Video Review


The movie is provided with a 1080p/AVC MPEG-4 transfer in the 1.33:1 aspect ratio. With bold colors and solid detail, this is a seemingly authentic and pleasing visual presentation.

The print is in good shape with only a few tiny specks visible here and there. A light layer of film grain is present throughout. Though some shots can look a little soft, clarity is often good, and all of the bizarre eccentricities of the circus are on full display. Fellini likes to cast his roles with performers who have distinct, unique faces, and all of their expressive and intricate features come through well. Colors are pleasing, with some vivid hues, bringing the wonder and insanity of the circus to life with strong pop. Some of the more documentary style footage can appear a little flat, but many sequences still feature a decent level of dimension. Black levels are mostly consistent and contrast is strong without being blown out.

The circus is a great source for vibrant imagery, and Fellini takes full of advantage of that fact, providing a colorful and imaginative picture. Thankfully, this Blu-ray transfer seems to do an admirable job of preserving the filmmaker's intentions.

Audio Review


The audio is presented in an Italian DTS-HD MA 5.1 track and an Italian DTS-HD MA 2.0 mono track, with optional English subtitles. Though perfectly serviceable, the 5.1 track lacks any real semblance of a surround sound mix.

Dialogue is clean and carries a nice, full quality. However, there is some humming and hissing in a few shots that feature on-set recording (most of the film's sound was dubbed in later). As far as I can tell, rear activity of any kind is completely absent on the 5.1 track, and strangely it seems that there isn't any notable center channel presence either, with even dialogue coming from the left and right. With that said, the supposed 5.1 mix does sound slightly more robust with stronger bass than the 2.0 mix. Dynamic range is good, and there is no distortion among the frequencies presenting Nino Rota's fabulous score well.
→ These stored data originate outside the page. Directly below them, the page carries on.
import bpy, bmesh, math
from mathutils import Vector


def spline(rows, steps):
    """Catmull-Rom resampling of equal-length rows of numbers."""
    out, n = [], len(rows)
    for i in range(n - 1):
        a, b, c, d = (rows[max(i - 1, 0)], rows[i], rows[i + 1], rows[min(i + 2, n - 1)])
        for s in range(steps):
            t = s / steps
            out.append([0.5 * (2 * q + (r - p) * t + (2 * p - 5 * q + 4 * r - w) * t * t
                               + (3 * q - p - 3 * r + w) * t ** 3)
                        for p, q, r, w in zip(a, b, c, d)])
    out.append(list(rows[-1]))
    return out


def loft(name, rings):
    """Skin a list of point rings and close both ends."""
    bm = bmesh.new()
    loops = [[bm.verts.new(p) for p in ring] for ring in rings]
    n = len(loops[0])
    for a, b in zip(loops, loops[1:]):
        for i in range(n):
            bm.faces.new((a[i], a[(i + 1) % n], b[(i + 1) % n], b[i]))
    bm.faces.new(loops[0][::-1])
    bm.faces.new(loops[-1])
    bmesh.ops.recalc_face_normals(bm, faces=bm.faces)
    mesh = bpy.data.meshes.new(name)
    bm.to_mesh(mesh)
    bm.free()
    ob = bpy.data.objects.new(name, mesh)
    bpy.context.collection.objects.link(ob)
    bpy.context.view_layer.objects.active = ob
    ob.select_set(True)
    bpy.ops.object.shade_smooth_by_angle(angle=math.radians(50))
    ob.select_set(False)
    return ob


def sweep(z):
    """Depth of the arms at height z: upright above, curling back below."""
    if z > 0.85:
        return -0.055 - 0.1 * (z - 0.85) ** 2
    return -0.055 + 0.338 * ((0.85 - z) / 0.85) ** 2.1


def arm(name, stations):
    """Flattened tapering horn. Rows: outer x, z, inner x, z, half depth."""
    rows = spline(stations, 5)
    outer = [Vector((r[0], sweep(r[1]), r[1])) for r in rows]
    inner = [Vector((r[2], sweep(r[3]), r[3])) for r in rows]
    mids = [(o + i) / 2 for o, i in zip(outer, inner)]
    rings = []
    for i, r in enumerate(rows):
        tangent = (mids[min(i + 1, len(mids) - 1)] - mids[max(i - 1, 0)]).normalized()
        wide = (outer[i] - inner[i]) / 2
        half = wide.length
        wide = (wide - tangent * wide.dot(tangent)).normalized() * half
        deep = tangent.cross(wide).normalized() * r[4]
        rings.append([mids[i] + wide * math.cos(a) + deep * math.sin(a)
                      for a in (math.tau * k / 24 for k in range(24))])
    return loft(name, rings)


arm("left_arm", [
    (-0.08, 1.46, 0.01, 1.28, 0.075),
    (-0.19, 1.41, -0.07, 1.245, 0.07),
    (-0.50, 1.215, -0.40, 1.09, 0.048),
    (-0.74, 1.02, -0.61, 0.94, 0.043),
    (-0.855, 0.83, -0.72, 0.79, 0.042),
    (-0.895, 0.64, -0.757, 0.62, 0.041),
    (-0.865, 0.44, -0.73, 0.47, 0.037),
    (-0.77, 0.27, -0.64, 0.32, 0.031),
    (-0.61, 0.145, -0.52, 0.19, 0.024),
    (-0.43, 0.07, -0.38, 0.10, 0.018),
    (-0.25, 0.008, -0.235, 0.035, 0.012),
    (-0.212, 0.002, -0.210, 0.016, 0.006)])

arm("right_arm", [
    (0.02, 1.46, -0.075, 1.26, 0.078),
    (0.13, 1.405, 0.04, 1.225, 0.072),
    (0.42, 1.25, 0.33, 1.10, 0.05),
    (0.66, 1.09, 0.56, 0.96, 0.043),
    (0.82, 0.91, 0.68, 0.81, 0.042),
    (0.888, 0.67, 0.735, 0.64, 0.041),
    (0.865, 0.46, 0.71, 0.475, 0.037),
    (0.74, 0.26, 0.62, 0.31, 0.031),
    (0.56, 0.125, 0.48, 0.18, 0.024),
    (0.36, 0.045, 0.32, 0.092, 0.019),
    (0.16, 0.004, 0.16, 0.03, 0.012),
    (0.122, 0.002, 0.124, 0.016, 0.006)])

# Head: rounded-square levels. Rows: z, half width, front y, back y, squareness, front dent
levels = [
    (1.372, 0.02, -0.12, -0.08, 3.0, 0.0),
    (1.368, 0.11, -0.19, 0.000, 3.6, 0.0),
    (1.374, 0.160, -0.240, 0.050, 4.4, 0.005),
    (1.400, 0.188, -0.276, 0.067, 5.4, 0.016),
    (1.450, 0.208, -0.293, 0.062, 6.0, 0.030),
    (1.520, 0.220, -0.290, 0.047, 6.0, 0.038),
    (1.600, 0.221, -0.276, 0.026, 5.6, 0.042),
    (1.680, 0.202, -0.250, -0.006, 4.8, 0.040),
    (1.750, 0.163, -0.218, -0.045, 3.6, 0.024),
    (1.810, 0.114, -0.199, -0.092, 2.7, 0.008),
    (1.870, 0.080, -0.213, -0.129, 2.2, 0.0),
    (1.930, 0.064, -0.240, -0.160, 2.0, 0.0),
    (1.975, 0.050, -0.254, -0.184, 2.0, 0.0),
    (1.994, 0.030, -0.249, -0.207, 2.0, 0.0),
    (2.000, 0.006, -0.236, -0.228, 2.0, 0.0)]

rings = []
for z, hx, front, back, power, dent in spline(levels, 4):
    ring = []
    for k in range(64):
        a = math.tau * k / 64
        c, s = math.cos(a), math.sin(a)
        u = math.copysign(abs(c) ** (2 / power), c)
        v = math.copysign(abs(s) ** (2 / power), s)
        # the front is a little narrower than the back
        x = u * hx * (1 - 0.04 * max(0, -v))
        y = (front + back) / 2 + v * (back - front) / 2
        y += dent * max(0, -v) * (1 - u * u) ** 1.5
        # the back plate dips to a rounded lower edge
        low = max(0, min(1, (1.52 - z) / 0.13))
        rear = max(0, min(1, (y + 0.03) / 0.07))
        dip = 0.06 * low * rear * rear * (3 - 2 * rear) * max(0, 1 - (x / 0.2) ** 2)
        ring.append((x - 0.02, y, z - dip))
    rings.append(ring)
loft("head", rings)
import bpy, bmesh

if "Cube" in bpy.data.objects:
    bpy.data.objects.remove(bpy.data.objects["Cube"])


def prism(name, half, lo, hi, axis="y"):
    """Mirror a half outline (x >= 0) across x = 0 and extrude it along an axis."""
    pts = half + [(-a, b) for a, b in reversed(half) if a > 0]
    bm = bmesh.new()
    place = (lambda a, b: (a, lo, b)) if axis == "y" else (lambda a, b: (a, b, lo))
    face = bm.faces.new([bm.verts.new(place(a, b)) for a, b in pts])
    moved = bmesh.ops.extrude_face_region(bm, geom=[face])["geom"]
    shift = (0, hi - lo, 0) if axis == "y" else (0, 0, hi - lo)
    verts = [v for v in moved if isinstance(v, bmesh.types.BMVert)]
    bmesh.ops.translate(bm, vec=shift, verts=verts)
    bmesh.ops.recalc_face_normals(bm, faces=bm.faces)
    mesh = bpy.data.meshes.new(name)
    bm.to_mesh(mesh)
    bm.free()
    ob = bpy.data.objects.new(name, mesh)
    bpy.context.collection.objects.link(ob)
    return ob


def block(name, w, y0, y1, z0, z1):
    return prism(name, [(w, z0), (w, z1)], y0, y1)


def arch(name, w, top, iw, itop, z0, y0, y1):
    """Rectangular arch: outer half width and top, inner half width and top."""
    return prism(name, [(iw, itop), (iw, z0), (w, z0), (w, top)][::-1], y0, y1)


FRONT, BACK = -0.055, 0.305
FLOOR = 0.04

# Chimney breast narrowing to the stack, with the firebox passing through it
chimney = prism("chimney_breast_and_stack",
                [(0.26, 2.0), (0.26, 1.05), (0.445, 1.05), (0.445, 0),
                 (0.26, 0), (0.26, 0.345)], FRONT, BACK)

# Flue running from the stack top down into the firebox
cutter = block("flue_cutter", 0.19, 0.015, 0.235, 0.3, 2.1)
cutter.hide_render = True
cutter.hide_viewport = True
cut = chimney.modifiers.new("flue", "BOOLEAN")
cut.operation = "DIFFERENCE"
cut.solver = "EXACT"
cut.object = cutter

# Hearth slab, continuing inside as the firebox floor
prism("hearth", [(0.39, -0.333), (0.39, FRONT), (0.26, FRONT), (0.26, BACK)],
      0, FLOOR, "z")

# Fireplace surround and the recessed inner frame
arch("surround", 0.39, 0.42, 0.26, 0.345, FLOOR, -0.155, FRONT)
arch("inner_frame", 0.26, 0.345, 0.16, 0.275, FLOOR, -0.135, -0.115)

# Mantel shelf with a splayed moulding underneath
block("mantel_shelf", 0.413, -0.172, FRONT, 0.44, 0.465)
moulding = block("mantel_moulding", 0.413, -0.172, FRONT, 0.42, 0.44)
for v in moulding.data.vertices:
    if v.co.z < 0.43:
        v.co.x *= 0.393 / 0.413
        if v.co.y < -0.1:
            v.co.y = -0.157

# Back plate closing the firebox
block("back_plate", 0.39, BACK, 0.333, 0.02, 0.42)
Though the disc claims to carry a 5.1 and 2.0 mix, for all intents and purposes the surround sound track doesn't seem to feature any true rear or center activity, making its inclusion rather redundant and unnecessary. If you're going to label something 5.1, it's sort of expected that it actually be… well, 5.1. Still, despite that caveat, both audio choices sound pretty good and seem to respectfully present the source material well with decent fidelity.

Special Features


Raro Video has only included two supplements, but they are of high quality and are well worth your time. Both special features are presented in 1080p with Italian DTS-HD MA 2.0 sound and optional English subtitles.

  • Fellini's Circus (HD, 42 min) - This is a video essay about the film by Fellini expert, Adriano Apra. Apra details the film's production history with clips, stills, and excerpts from writings by Fellini. Specific scenes are analyzed, clown dynamics and history are elaborated on, and graphs and charts are even used to detail how the film breaks down by shot type and length. Though the discussion can be excessively academic (as much as I love to analyze movies, even I draw the line at graphs picking apart a director's techniques) there is a wealth of interesting information here, and this visual essay serves as a nice companion piece to the feature.
  • Un Agenzia Matrimoniale (HD, 17 min) - A 1953 short film by Fellini is included. A humorous story about a man testing out a marriage agency that pairs up clients to be wed, this is a decent but not exceptional effort from the famed director.

Final Thoughts

'The Clowns' is strange hybrid of documentary and fantasy that blends comedy and pathos to form an interesting and entertaining rumination on the circus and all things absurd. The video transfer is good and appears to present an authentic and respectful experience. The audio mix serves the film just fine, but its 5.1 designation is fairly suspect. Though there are only two supplements, both are of high quality. This is a solid disc for a very unique and interesting film that comes recommended, especially for Fellini fans.